What you need to do = In the material below, how many lines include the string "name"? Answer with the number and nothing else.

** Provided entries follows **

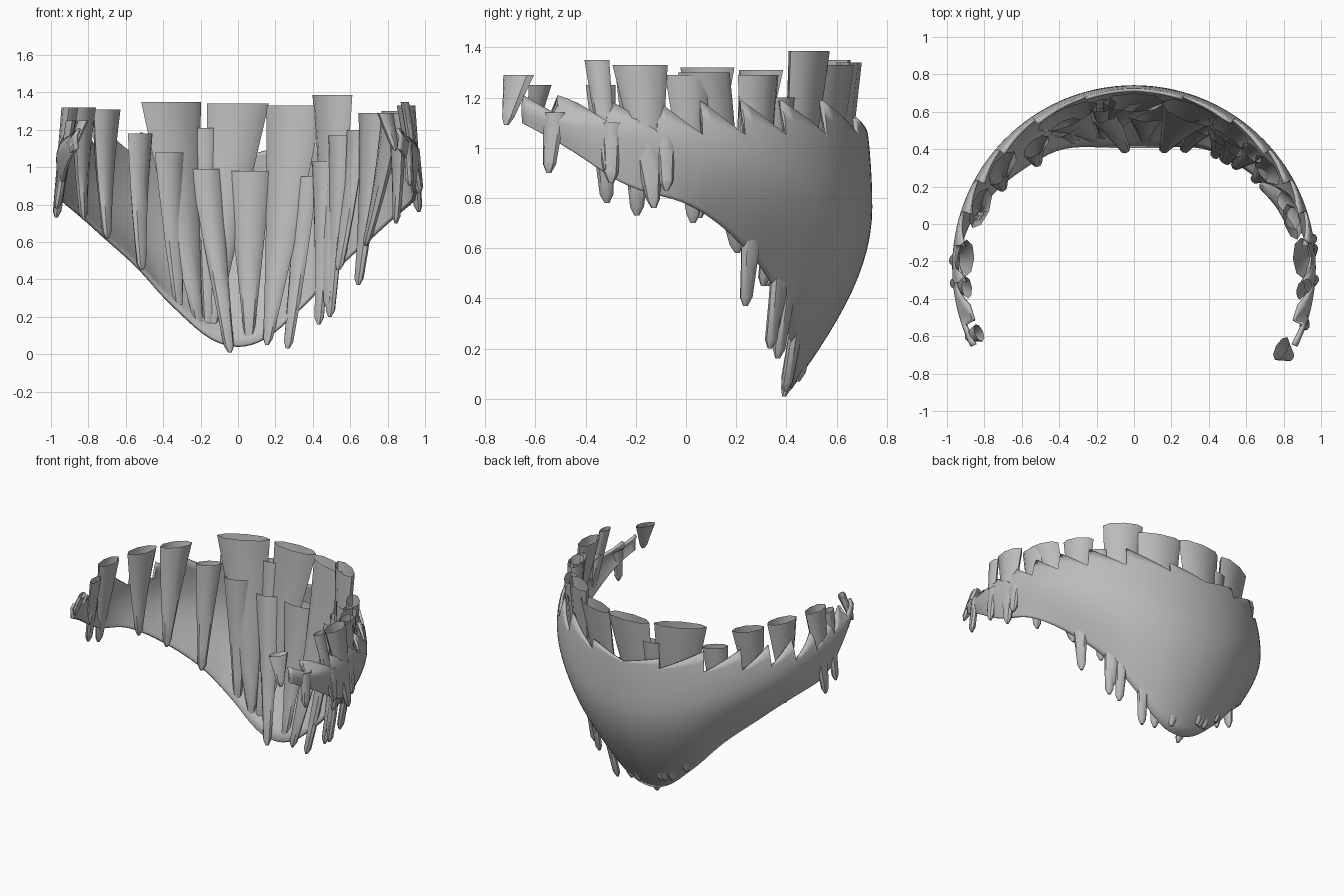
import bpy, bmesh, math
from mathutils import Vector

if "Cube" in bpy.data.objects:
    bpy.data.objects.remove(bpy.data.objects["Cube"])

CY = -0.23  # y of the axis the beard wraps around

mat = bpy.data.materials.new("beard_grey")
mat.diffuse_color = (0.5, 0.5, 0.5, 1)
mat.use_nodes = True
mat.node_tree.nodes["Principled BSDF"].inputs["Base Color"].default_value = mat.diffuse_color

# lower rim: angle from the back, radius, height
RIM = [(0, .65, .035), (8, .655, .05), (17, .68, .11), (32, .755, .30), (40, .775, .42),
       (48.5, .80, .52), (66, .877, .70), (76, .929, .785), (88, .953, .83),
       (94, .953, .88), (104.5, .955, 1.0), (116, .965, 1.1), (130, .97, 1.2)]
# borders of the saw teeth along the upper rim
TEETH = [0, 16, 34, 49, 61, 72, 83, 95, 108, 116]


def rim_raw(a):
    a = abs(a)
    for (a0, r0, z0), (a1, r1, z1) in zip(RIM, RIM[1:]):
        if a <= a1:
            t = (a - a0) / (a1 - a0)
            return r0 + (r1 - r0) * t, z0 + (z1 - z0) * t
    return RIM[-1][1:]


def rim(a):
    s = [rim_raw(a + d) for d in (-4, -2, 0, 2, 4)]
    return sum(p[0] for p in s) / 5, sum(p[1] for p in s) / 5


def shell_r(a, z):
    rb, zb = rim(a)
    t = max(0, min(1.15, (z - zb) / max(0.12, 1.15 - zb)))
    f = math.sin(math.pi / 2 * min(1, t / 0.65))
    return rb + (0.972 - rb) * f - 0.03 * max(0, (t - 0.65) / 0.35) ** 2


def polar(a, r, z):
    a = math.radians(a)
    return Vector((r * math.sin(a), CY + r * math.cos(a), z))


def finish(bm, name):
    bmesh.ops.recalc_face_normals(bm, faces=bm.faces)
    me = bpy.data.meshes.new(name)
    bm.to_mesh(me)
    bm.free()
    me.materials.append(mat)
    ob = bpy.data.objects.new(name, me)
    bpy.context.collection.objects.link(ob)
    bpy.ops.object.select_all(action='DESELECT')
    ob.select_set(True)
    bpy.context.view_layer.objects.active = ob
    bpy.ops.object.shade_smooth_by_angle(angle=math.radians(40))
    return ob


# curved shell: smooth bowl below, saw teeth only along the upper rim
def valley(a):
    return 1.04 + 0.09 * max(0, min(1, (a - 80) / 25))


half = []
for a0, a1 in zip(TEETH, TEETH[1:]):
    peak = 1.12 if a0 < 16 else 1.19 if a0 < 95 else 1.21
    for i in range(6):
        t = i / 5
        a = a0 + 0.2 + (a1 - a0 - 0.2) * t
        low = valley(a) + 0.012
        half.append((a, low + (peak - low) * t))
cols = [(-a, z) for a, z in reversed(half)] + half
bm = bmesh.new()
ROWS = 18
grid = []
for a, zt in cols:
    zb, zv = rim(a)[1], valley(abs(a))
    zs = [zb + (zv - zb) * j / ROWS for j in range(ROWS + 1)] + [(zv + zt) / 2, zt]
    grid.append([bm.verts.new(polar(a, shell_r(a, z), z)) for z in zs])
for c0, c1 in zip(grid, grid[1:]):
    for j in range(ROWS + 2):
        bm.faces.new((c0[j], c1[j], c1[j + 1], c0[j + 1]))
shell = finish(bm, "beard_shell")
sol = shell.modifiers.new("thickness", 'SOLIDIFY')
sol.thickness = 0.018
sol.offset = -1


# hollow tapered hair lock with a flattened section, open top and blunt tip
def lock(name, a_top, z_top, w, a_tip, z_tip):
    side = abs(a_top) > 80
    r_top = 0.88 if z_top > 1.19 else 0.83
    rb, zb = rim(a_tip)
    r_tip = shell_r(a_tip, z_tip) + 0.008 if z_tip > zb else rb - 0.03
    if side:
        r_top, r_tip = (0.9 if z_top > 1.2 else 0.955), 0.972
    top, tip = polar(a_top, r_top, z_top), polar(a_tip, r_tip, z_tip)
    am = math.radians(a_top)
    out = Vector((math.sin(am), math.cos(am), 0))
    tan = Vector((math.cos(am), -math.sin(am), 0))
    length = (top - tip).length
    end = 1 - min(0.2, 0.035 / length)
    depth = min(0.1, w * 0.45)
    bm = bmesh.new()
    rings = []
    for t in (0, .2, .4, .6, .8, end, 1):
        if t == 1:
            sw, sd = 0.02, 0.016
        else:
            sw = w + (0.055 - w) * t / end
            sd = depth + (0.045 - depth) * t / end
        c = top.lerp(tip, t) + out * (0.0 if side else 0.07 * length * t * (1 - t))
        ring = []
        for k in range(8):
            q = 2 * math.pi * k / 8
            ring.append(bm.verts.new(c + tan * math.cos(q) * sw / 2 + out * math.sin(q) * sd / 2))
        rings.append(ring)
    for r0, r1 in zip(rings, rings[1:]):
        for k in range(8):
            m = (k + 1) % 8
            bm.faces.new((r0[k], r0[m], r1[m], r1[k]))
    bm.faces.new(rings[-1])
    finish(bm, name)


# locks: top angle, top height, width, tip angle, tip height
CHIN = [(-24, 1.35, .35, -17, .15), (0, 1.34, .33, -11, .14), (4, .98, .24, 5, .07),
        (-12, .99, .17, -4, .01), (-11, 1.21, .15, -13, .14), (20, 1.33, .32, 14, .05),
        (26, .95, .14, 23, .03), (33, 1.03, .14, 36, .16), (35, 1.385, .26, 40, .25),
        (40, 1.17, .13, 41, .2), (-26, 1.08, .18, -25, .24), (46, 1.2, .14, 45, .45)]
CHEEK = [(54, 1.29, .2, 54, .37), (70, 1.3, .22, 57.5, .58), (-39, 1.18, .17, -43, .45),
         (-53, 1.31, .22, -59, .62), (-69, 1.32, .23, -71, .72), (74, 1.29, .2, 73, .70)]
SIDEBURN = [(87, 1.33, .22, 84, .76), (81, 1.05, .08, 81, .83), (98, 1.35, .1, 94, .87),
            (94, 1.1, .08, 94, .86), (108, 1.14, .09, 109, .9), (119, 1.29, .14, 120, 1.09),
            (-87, 1.32, .2, -88, .73), (-97, 1.25, .12, -95, .78), (-113, 1.25, .1, -113, 1.08)]
for label, group in (("chin_lock", CHIN), ("cheek_lock", CHEEK), ("sideburn_lock", SIDEBURN)):
    for i, spec in enumerate(group):
        lock(f"{label}_{i + 1}", *spec)
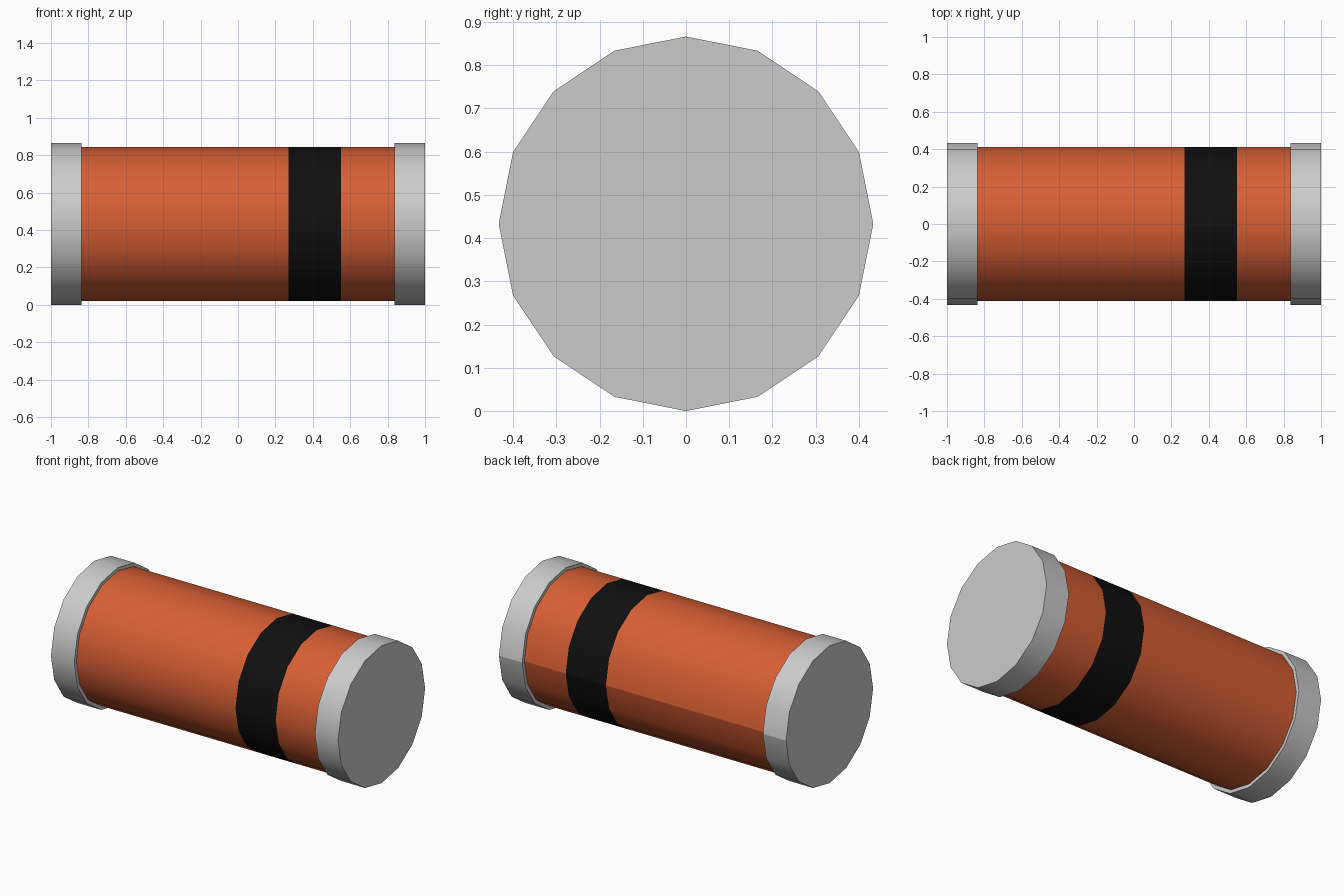
import bpy, bmesh, math

SIDES = 16
CAP_R, BODY_R = 0.433, 0.411
CENTRE_Z = CAP_R

cube = bpy.data.objects.get("Cube")
if cube:
    bpy.data.objects.remove(cube, do_unlink=True)


def make_material(name, rgb, roughness=0.5):
    mat = bpy.data.materials.new(name)
    mat.use_nodes = True
    mat.diffuse_color = (*rgb, 1)
    bsdf = mat.node_tree.nodes["Principled BSDF"]
    bsdf.inputs["Base Color"].default_value = (*rgb, 1)
    bsdf.inputs["Roughness"].default_value = roughness
    return mat


metal = make_material("silver grey", (0.60, 0.60, 0.60))
orange = make_material("burnt orange", (0.68, 0.112, 0.033))
black = make_material("black", (0.005, 0.005, 0.005))


def make_cylinder(name, stations, radius, materials, seg_mats):
    """Closed cylinder along x with a ring at each station and one material per segment."""
    bm = bmesh.new()
    rings = []
    for x in stations:
        rings.append([bm.verts.new((x, radius * math.cos(a), radius * math.sin(a)))
                      for a in (math.tau * i / SIDES for i in range(SIDES))])
    for a, b, mat in zip(rings, rings[1:], seg_mats):
        for i in range(SIDES):
            j = (i + 1) % SIDES
            face = bm.faces.new((a[i], a[j], b[j], b[i]))
            face.smooth = True
            face.material_index = mat
    ends = [bm.faces.new(rings[0]), bm.faces.new(rings[-1])]
    ends[0].material_index, ends[1].material_index = seg_mats[0], seg_mats[-1]
    bmesh.ops.recalc_face_normals(bm, faces=bm.faces)
    # Crisp rims, plus the lengthwise seam along the back
    for end in ends:
        for edge in end.edges:
            edge.smooth = False
    for edge in bm.edges:
        if all(v.co.y > radius * 0.999 for v in edge.verts):
            edge.smooth = False
    mesh = bpy.data.meshes.new(name)
    bm.to_mesh(mesh)
    bm.free()
    for mat in materials:
        mesh.materials.append(mat)
    obj = bpy.data.objects.new(name, mesh)
    obj.location.z = CENTRE_Z
    bpy.context.collection.objects.link(obj)
    return obj


# Glass body with the painted band, ends tucked into the caps
make_cylinder("body", (-0.87, 0.27, 0.55, 0.87), BODY_R, (orange, black), (0, 1, 0))

# Metal end caps
for name, stations in (("right_cap", (-1.0, -0.838)), ("left_cap", (0.838, 1.0))):
    make_cylinder(name, stations, CAP_R, (metal,), (0,))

** End of Provided entries **

Exercise response = 12